Film | Wide Angle

Michael Pollan's bestselling book 'In Defense of Food' to be adapted into documentary film

by Kaori Shoji

Special To The Japan Times

Now that the World Health Organization has decreed that processed meats are potentially hazardous, and a chain of hotels in Sweden has actually banned bacon, sausages and palm oil products from its breakfast menus, food is increasingly becoming a hot topic, both in real life and in the movies.

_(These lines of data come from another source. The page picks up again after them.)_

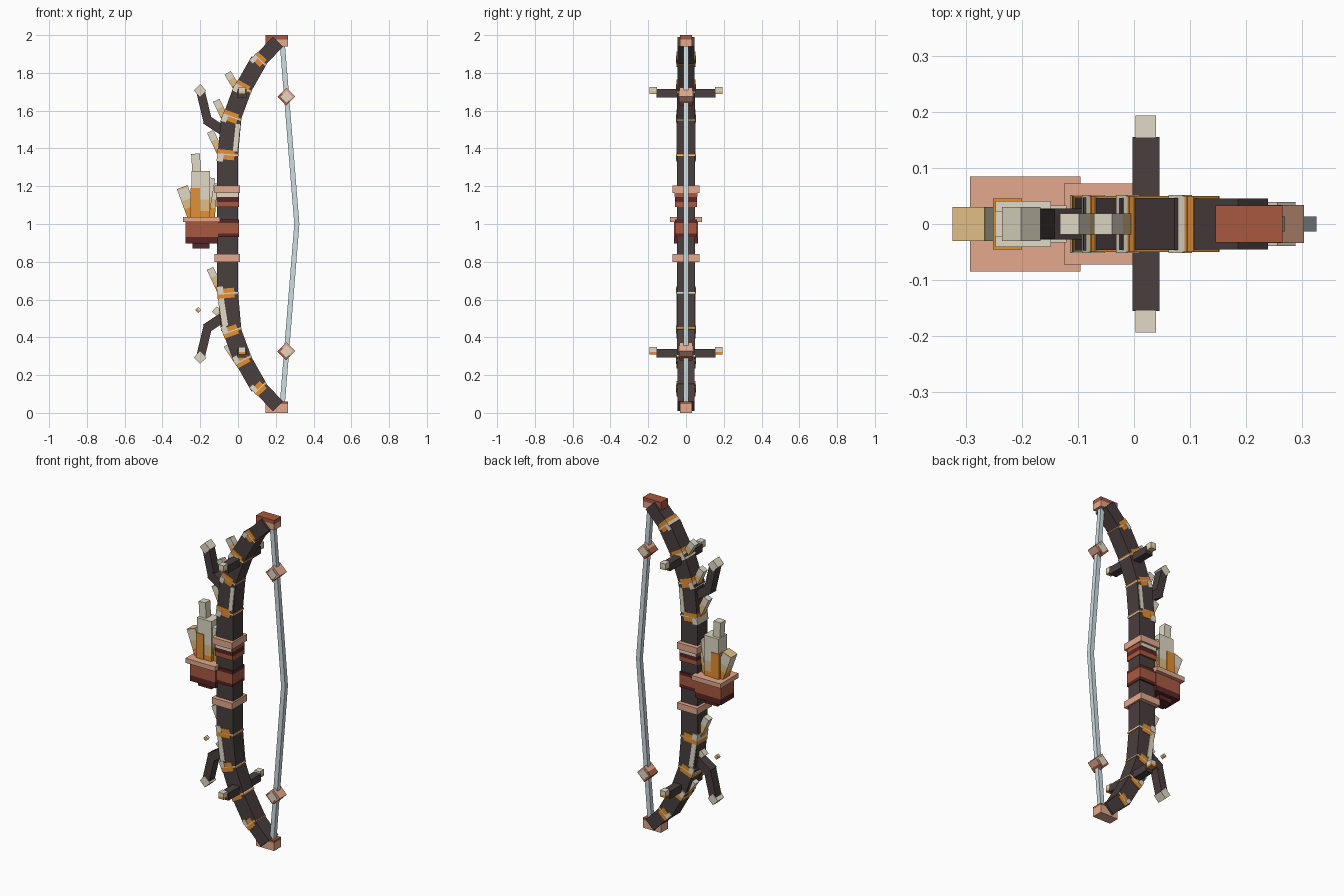
import bpy, bmesh
from mathutils import Vector

cube = bpy.data.objects.get("Cube")
if cube:
    bpy.data.objects.remove(cube, do_unlink=True)


def material(name, rgb):
    lin = [((c / 255 + 0.055) / 1.055) ** 2.4 for c in rgb]
    m = bpy.data.materials.new(name)
    m.use_nodes = True
    m.diffuse_color = (*lin, 1)
    m.node_tree.nodes["Principled BSDF"].inputs["Base Color"].default_value = (*lin, 1)
    m.node_tree.nodes["Principled BSDF"].inputs["Roughness"].default_value = 0.8
    return m


bark = material("dark bark", (74, 62, 62))
bone = material("pale bone", (226, 218, 198))
tan = material("warm tan", (224, 190, 132))
amber = material("amber orange", (227, 144, 50))
clay = material("terracotta", (168, 89, 64))
blush = material("light clay", (228, 169, 142))
maroon = material("deep maroon", (90, 38, 38))
silver = material("pale steel", (205, 221, 226))


def beam(name, p, q, width, depth, bands, y=0.0):
    """Box from p to q in the XZ plane; bands = [(end fraction, material), ...]."""
    a, b = Vector((p[0], y, p[1])), Vector((q[0], y, q[1]))
    side = (b - a).normalized().cross(Vector((0, 1, 0))) * (width / 2)
    deep = Vector((0, depth / 2, 0))
    if not isinstance(bands, list):
        bands = [(1, bands)]
    bm = bmesh.new()

    def ring(f):
        c = a.lerp(b, f)
        return [bm.verts.new(c + s * side + t * deep)
                for s, t in ((-1, -1), (1, -1), (1, 1), (-1, 1))]

    last = ring(0)
    bm.faces.new(last)
    for slot, (f, _) in enumerate(bands):
        new = ring(f)
        for i in range(4):
            j = (i + 1) % 4
            bm.faces.new((last[i], last[j], new[j], new[i])).material_index = slot
        last = new
    bm.faces.new(last).material_index = len(bands) - 1
    bmesh.ops.recalc_face_normals(bm, faces=bm.faces[:])
    me = bpy.data.meshes.new(name)
    bm.to_mesh(me)
    bm.free()
    for _, m in bands:
        me.materials.append(m)
    ob = bpy.data.objects.new(name, me)
    bpy.context.collection.objects.link(ob)


def box(name, x0, x1, z0, z1, depth, bands, y=0.0):
    x = (x0 + x1) / 2
    beam(name, (x, z0), (x, z1), x1 - x0, depth, bands, y)


# Grip with wraps and collars
box("grip", -0.11, 0, 0.63, 1.37, 0.094, bark)
box("upper_wrap", -0.114, 0.004, 1.09, 1.165, 0.114, [(0.35, clay), (0.7, maroon), (1, clay)])
box("middle_wrap", -0.114, 0.004, 0.93, 1.025, 0.114, [(0.2, maroon), (0.8, clay), (1, maroon)])
for side, y in (("back", 0.057), ("front", -0.057)):
    box(f"wrap_plate_{side}", -0.11, 0, 1.143, 1.165, 0.006, bone, y)
for name, z in (("upper_collar", 1.165), ("lower_collar", 0.80)):
    box(name, -0.125, 0.01, z, z + 0.04, 0.144, blush)

# Limbs, bands, branches and string fittings, mirrored above and below the middle
path = [(-0.055, 1.35), (-0.037, 1.55), (0.02, 1.705), (0.105, 1.855), (0.212, 1.965)]
widths = [0.108, 0.097, 0.09, 0.075]
for tag, up in (("upper", True), ("lower", False)):
    def at(p):
        return p if up else (p[0], 2 - p[1])

    for i, w in enumerate(widths):
        p, q = Vector(path[i]), Vector(path[i + 1])
        d = (q - p).normalized()
        tail = q + d * (0.012 if i < 3 else 0)
        beam(f"{tag}_limb_{i + 1}", at(p - d * 0.012), at(tail), w, 0.094 - 0.001 * i, bark)
        # Thin ridge all round, amber saddle on the outer part, bone patch on its edge
        n = Vector((-d.y, d.x))
        s, e = p - d * 0.01, p + d * 0.042
        beam(f"{tag}_ridge_{i + 1}", at(p + d * 0.014), at(p + d * 0.026), w + 0.006, 0.1,
             [(0.5, bone), (1, amber)])
        o = n * (w * 0.1)
        beam(f"{tag}_saddle_{i + 1}", at(s + o), at(e + o), w * 0.84, 0.1, amber)
        o = n * (w * 0.37)
        beam(f"{tag}_patch_{i + 1}", at(s + o - d * 0.012), at(s + o + d * 0.024),
             w * 0.31, 0.104, bone)

    # Forked branch with a diamond bud
    beam(f"{tag}_branch_base", at((-0.05, 1.475)), at((-0.172, 1.555)), 0.052, 0.056, bark)
    beam(f"{tag}_branch_arm", at((-0.158, 1.535)), at((-0.2, 1.71)), 0.046, 0.054, bark)
    beam(f"{tag}_branch_bud", at((-0.218, 1.69)), at((-0.184, 1.724)), 0.048, 0.06, bone)

    # Cross twig with bone ends
    z = 1.67 if up else 0.292
    box(f"{tag}_cross_twig", -0.003, 0.045, z, z + 0.045, 0.31, bark)
    for side, y in (("back", 0.173), ("front", -0.173)):
        box(f"{tag}_twig_end_{side}", 0.003, 0.039, z + 0.018, z + 0.056, 0.04,
            [(0.35, tan if up else amber), (1, bone)], y)

    # String bead with a bone plate on both faces
    z = 1.674 if up else 0.326
    beam(f"{tag}_bead", (0.232, z - 0.024), (0.28, z + 0.024), 0.066, 0.068,
         [(0.45, clay), (1, blush)])
    for side, y in (("back", 0.035), ("front", -0.035)):
        beam(f"{tag}_bead_plate_{side}", (0.24, z - 0.016), (0.272, z + 0.016),
             0.045, 0.008, bone, y)

    # String half
    beam(f"{tag}_string", at((0.235, 1.95)), at((0.3115, 0.999)), 0.027, 0.027, silver)

# Limb tip blocks
box("upper_tip_outer", 0.145, 0.205, 1.94, 2, 0.066, clay)
box("upper_tip_inner", 0.205, 0.265, 1.94, 2, 0.066, [(0.6, blush), (1, clay)])
box("lower_tip", 0.145, 0.265, 0, 0.06, 0.066, [(0.8, blush), (1, clay)])

# Bone slivers laid along the limb sides
for side, y in (("back", 0.047), ("front", -0.047)):
    beam(f"upper_sliver_{side}", (-0.016, 1.385), (0.0, 1.53), 0.024, 0.008, bone, y)
beam("lower_outer_sliver", (-0.092, 0.62), (-0.067, 0.46), 0.03, 0.1, bone)

# Thorns growing up and outward
thorns = [((-0.085, 1.36), (-0.147, 1.49)), ((-0.06, 1.54), (-0.115, 1.655)),
          ((0.0, 1.71), (-0.055, 1.80)), ((-0.09, 0.64), (-0.148, 0.765)),
          ((-0.07, 0.5), (-0.125, 0.55)), ((0.0, 0.27), (-0.06, 0.36))]
for i, (p, q) in enumerate(thorns):
    beam(f"thorn_{i + 1}", p, q, 0.038, 0.038, [(0.3, amber), (0.65, tan), (1, bone)])
beam("floating_chip", (-0.218, 0.537), (-0.203, 0.552), 0.021, 0.02, [(0.5, amber), (1, bone)])

# Hanging bowl
box("bowl_foot", -0.24, -0.15, 0.87, 0.91, 0.08, maroon)
box("bowl_body", -0.278, -0.105, 0.897, 1.012, 0.126, [(0.3, maroon), (1, clay)])
box("bowl_rim", -0.292, -0.095, 1.01, 1.038, 0.17, blush)

# Crystal cluster
fade = [(0.3, amber), (0.55, tan), (1, bone)]
box("main_crystal", -0.247, -0.148, 1.03, 1.28, 0.082, [(0.15, amber), (0.4, tan), (1, bone)])
box("amber_crystal", -0.251, -0.2, 1.03, 1.19, 0.09, amber)
beam("crystal_top", (-0.218, 1.26), (-0.225, 1.372), 0.046, 0.046, bone)
beam("left_crystal", (-0.235, 1.03), (-0.295, 1.195), 0.06, 0.06,
     [(0.35, amber), (0.6, tan), (0.95, bone), (1, tan)])
beam("right_crystal", (-0.18, 1.03), (-0.145, 1.245), 0.05, 0.066, fade)
beam("small_crystal", (-0.14, 1.03), (-0.125, 1.215), 0.034, 0.045, fade)
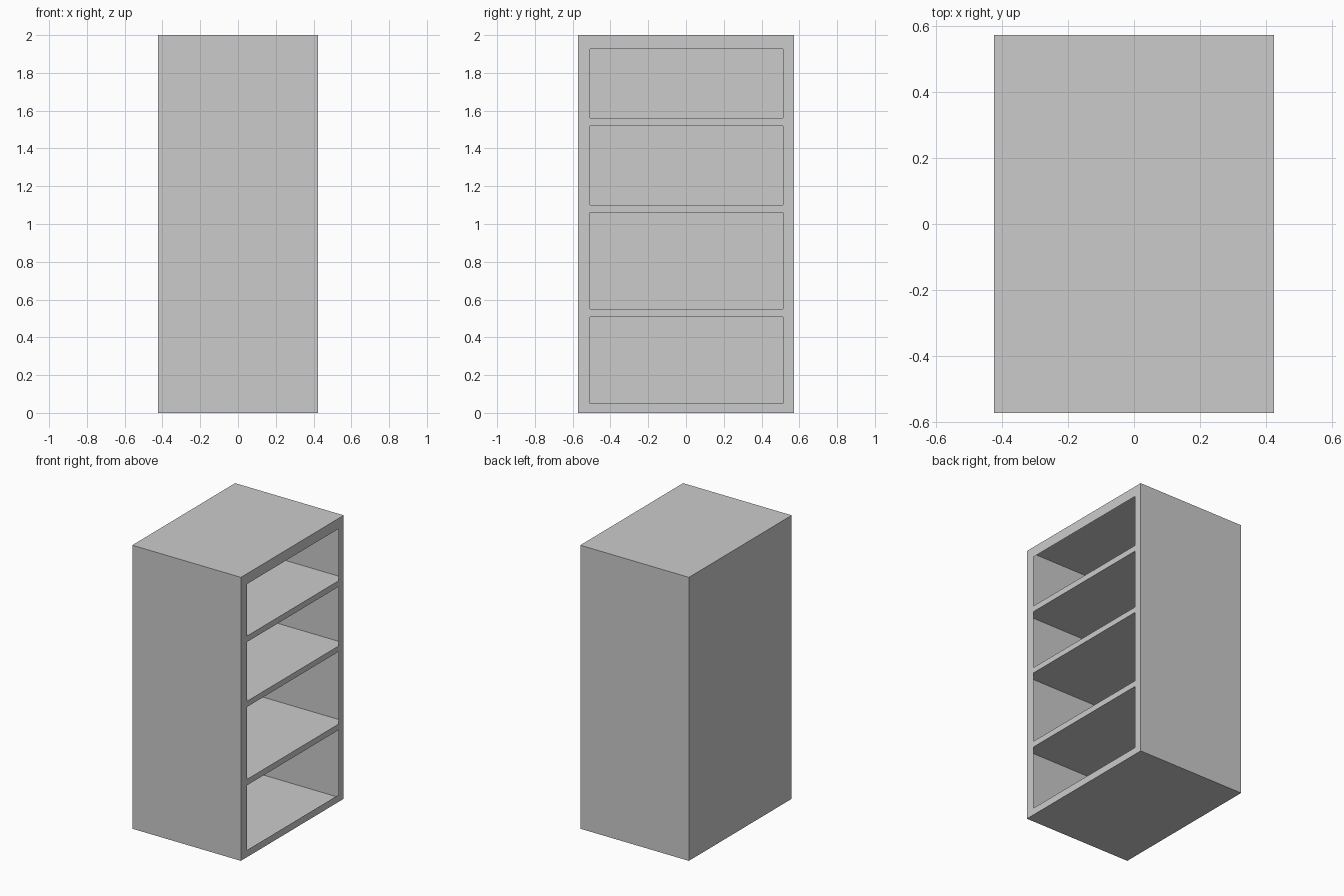
import bpy, bmesh

if "Cube" in bpy.data.objects:
    bpy.data.objects.remove(bpy.data.objects["Cube"])

X, Y, H = 0.424, 0.573, 2.0
Y_OPEN = (-0.507, 0.514)
OPENINGS = [(0.05, 0.507), (0.549, 1.06), (1.1, 1.518), (1.56, 1.927)]


def make_object(name, quads):
    bm = bmesh.new()
    for quad in quads:
        bm.faces.new([bm.verts.new(p) for p in quad])
    bmesh.ops.remove_doubles(bm, verts=bm.verts, dist=1e-5)
    mesh = bpy.data.meshes.new(name)
    bm.to_mesh(mesh)
    bm.free()
    obj = bpy.data.objects.new(name, mesh)
    bpy.context.collection.objects.link(obj)
    return obj


def level(z, up=True):
    """Horizontal sheet across the whole cabinet."""
    quad = [(-X, -Y, z), (X, -Y, z), (X, Y, z), (-X, Y, z)]
    return quad if up else quad[::-1]


def side(y, outward):
    quad = [(-X, y, 0), (X, y, 0), (X, y, H), (-X, y, H)]
    return quad if outward < 0 else quad[::-1]


# Thin-walled carcass, open towards +x
back = [(-X, Y, 0), (-X, -Y, 0), (-X, -Y, H), (-X, Y, H)]
make_object("carcass", [level(0, False), level(H), side(-Y, -1), side(Y, 1), back])

# Flat face frame with four openings
ys = [-Y, *Y_OPEN, Y]
zs = [0] + [z for pair in OPENINGS for z in pair] + [H]
frame = []
for i in range(len(ys) - 1):
    for j in range(len(zs) - 1):
        if i == 1 and j % 2 == 1:
            continue
        y0, y1, z0, z1 = ys[i], ys[i + 1], zs[j], zs[j + 1]
        frame.append([(X, y0, z0), (X, y1, z0), (X, y1, z1), (X, y0, z1)])
make_object("face_frame", frame)

# Shelves run wall to wall behind the frame rails
for n, (lower, upper) in enumerate(zip(OPENINGS, OPENINGS[1:]), 1):
    make_object(f"shelf_{n}", [level(lower[1], False), level(upper[0])])
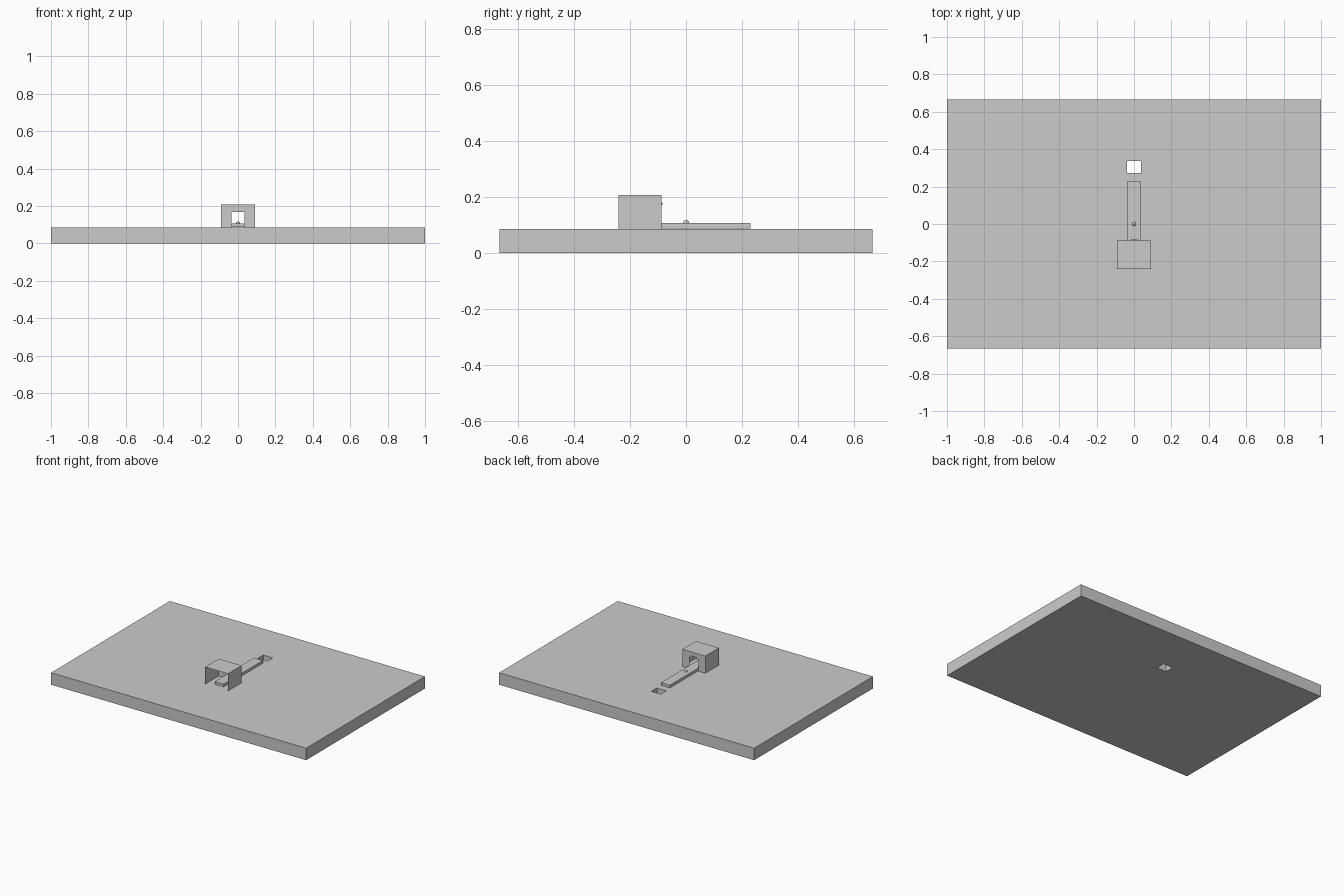
import bpy, bmesh

if "Cube" in bpy.data.objects:
    bpy.data.objects.remove(bpy.data.objects["Cube"])


def block(name, x, y, z):
    """Box from three (min, max) ranges."""
    bpy.ops.mesh.primitive_cube_add(size=1, location=[sum(r) / 2 for r in (x, y, z)])
    ob = bpy.context.object
    ob.name = name
    ob.scale = [r[1] - r[0] for r in (x, y, z)]
    bpy.ops.object.transform_apply(location=False, rotation=False, scale=True)
    return ob


# Base plate with a square hole cut through it
plate = block("base_plate", (-1, 1), (-0.665, 0.665), (0, 0.085))
cutter = block("hole_cutter", (-0.037, 0.037), (0.273, 0.337), (-0.1, 0.2))
cutter.hide_render = True
mod = plate.modifiers.new("hole", "BOOLEAN")
mod.operation = "DIFFERENCE"
mod.solver = "EXACT"
mod.object = cutter
bpy.context.view_layer.objects.active = plate
bpy.ops.object.modifier_apply(modifier=mod.name)
bpy.data.objects.remove(cutter)

# Thin housing: open at the front, rear wall with a square window
W, F, R, B, T = 0.09, -0.24, -0.088, 0.085, 0.207
bm = bmesh.new()


def sheet(*points):
    bm.faces.new([bm.verts.new(p) for p in points])


sheet((-W, F, T), (W, F, T), (W, R, T), (-W, R, T))
sheet((W, F, B), (W, R, B), (W, R, T), (W, F, T))
sheet((-W, R, B), (-W, F, B), (-W, F, T), (-W, R, T))
h, ht = 0.036, 0.168
for x0, x1, z0, z1 in ((h, W, B, ht), (-W, -h, B, ht), (-W, W, ht, T)):
    sheet((x1, R, z0), (x0, R, z0), (x0, R, z1), (x1, R, z1))
bmesh.ops.remove_doubles(bm, verts=bm.verts, dist=1e-5)
mesh = bpy.data.meshes.new("housing")
bm.to_mesh(mesh)
bm.free()
bpy.context.collection.objects.link(bpy.data.objects.new("housing", mesh))

# Sliding bar running through the window
block("sliding_bar", (-0.035, 0.035), (-0.21, 0.23), (0.088, 0.107))

# Small tab above the window
block("window_tab", (-0.02, 0.02), (-0.088, -0.083), (0.172, 0.18))

# Small round knob on the bar
bpy.ops.mesh.primitive_uv_sphere_add(segments=16, ring_count=8, radius=0.01,
                                     location=(0, 0, 0.108))
bpy.context.object.name = "bar_knob"
bpy.ops.object.shade_smooth_by_angle()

On that note, Michael Pollan’s 2008 bestselling book “In Defense of Food” has now been adapted into a documentary directed by Michael Schwarz. It premiered at California’s Mill Valley Film Festival in October, and will hit television screens in the United States on Dec. 30, just in time to lay on the guilt about bad eating habits over the past year.

So will we get to see it? Most likely on online streaming provider Netflix sometime in the summer of 2016, or so my Netflix guru Jo Hashimoto advises.

“In Defense of Food” is a fascinating read and the documentary’s trailer shows Pollan traveling to Tanzania, Peru and France, among other places, in pursuit of answers to the all-important question of what we should eat, not just to keep our bodies healthy but to protect global resources and reduce carbon emissions. To this end, Pollan reiterates his famed mantra in the movie: “Eat food. Not too much. Mostly plants.” It sounds like a simple enough solution, especially for the Japanese. But people are putting on weight in many parts of the archipelago, and in Tokyo it’s probably easier to find bacon than tofu.

As for plants, who has the time to shop for and prepare greens? That’s exactly the mindset we need to change, and “In Defense of Food” works like a charm.